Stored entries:
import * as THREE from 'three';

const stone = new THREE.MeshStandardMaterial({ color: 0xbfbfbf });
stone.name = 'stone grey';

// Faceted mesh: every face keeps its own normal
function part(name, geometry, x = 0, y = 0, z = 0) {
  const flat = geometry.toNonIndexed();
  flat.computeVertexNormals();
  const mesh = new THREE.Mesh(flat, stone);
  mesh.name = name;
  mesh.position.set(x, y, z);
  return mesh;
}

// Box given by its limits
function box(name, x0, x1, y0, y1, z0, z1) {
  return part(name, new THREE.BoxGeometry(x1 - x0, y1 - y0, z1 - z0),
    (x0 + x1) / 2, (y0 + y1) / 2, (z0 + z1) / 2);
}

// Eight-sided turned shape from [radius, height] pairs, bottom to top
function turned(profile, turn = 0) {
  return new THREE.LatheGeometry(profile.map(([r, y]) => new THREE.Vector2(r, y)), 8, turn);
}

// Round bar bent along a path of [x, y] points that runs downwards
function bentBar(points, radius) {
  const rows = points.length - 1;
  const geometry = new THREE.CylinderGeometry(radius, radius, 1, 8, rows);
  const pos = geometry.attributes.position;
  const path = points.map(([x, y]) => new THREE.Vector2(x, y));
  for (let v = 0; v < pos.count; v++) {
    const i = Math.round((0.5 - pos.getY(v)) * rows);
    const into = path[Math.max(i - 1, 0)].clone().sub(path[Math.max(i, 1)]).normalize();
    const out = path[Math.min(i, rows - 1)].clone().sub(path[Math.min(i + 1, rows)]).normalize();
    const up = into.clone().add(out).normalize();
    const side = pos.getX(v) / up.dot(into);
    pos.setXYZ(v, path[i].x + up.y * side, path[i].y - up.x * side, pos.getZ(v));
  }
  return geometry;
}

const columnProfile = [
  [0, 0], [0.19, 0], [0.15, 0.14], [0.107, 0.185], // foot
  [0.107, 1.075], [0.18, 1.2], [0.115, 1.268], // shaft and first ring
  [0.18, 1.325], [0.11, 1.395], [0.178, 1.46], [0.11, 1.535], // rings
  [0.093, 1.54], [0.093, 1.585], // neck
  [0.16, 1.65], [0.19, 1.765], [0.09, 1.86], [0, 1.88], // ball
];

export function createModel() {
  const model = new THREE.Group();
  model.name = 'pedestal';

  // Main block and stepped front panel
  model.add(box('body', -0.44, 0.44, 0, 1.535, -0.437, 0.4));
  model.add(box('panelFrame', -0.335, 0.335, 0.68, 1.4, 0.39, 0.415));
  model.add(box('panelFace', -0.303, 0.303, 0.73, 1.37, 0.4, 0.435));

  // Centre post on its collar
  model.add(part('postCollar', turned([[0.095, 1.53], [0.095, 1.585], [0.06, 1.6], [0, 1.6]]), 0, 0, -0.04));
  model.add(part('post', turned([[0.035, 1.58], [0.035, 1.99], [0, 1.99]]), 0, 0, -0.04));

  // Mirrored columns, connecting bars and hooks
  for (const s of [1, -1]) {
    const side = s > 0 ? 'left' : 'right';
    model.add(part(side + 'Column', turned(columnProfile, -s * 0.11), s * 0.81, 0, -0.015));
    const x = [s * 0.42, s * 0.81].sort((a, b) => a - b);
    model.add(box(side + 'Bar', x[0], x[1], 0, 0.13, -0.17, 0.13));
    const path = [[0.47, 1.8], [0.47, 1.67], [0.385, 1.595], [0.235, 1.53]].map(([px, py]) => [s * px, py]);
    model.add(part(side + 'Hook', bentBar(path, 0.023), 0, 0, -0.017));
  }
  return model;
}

▶ Assignment:
Retype only this portion of the data above: the line containing "1.37, 0.4, 0.435));", the line containing "[s * px, py]);", and all lines between them, exactly.

▶ Task solution:
  model.add(box('panelFace', -0.303, 0.303, 0.73, 1.37, 0.4, 0.435));

  // Centre post on its collar
  model.add(part('postCollar', turned([[0.095, 1.53], [0.095, 1.585], [0.06, 1.6], [0, 1.6]]), 0, 0, -0.04));
  model.add(part('post', turned([[0.035, 1.58], [0.035, 1.99], [0, 1.99]]), 0, 0, -0.04));

  // Mirrored columns, connecting bars and hooks
  for (const s of [1, -1]) {
    const side = s > 0 ? 'left' : 'right';
    model.add(part(side + 'Column', turned(columnProfile, -s * 0.11), s * 0.81, 0, -0.015));
    const x = [s * 0.42, s * 0.81].sort((a, b) => a - b);
    model.add(box(side + 'Bar', x[0], x[1], 0, 0.13, -0.17, 0.13));
    const path = [[0.47, 1.8], [0.47, 1.67], [0.385, 1.595], [0.235, 1.53]].map(([px, py]) => [s * px, py]);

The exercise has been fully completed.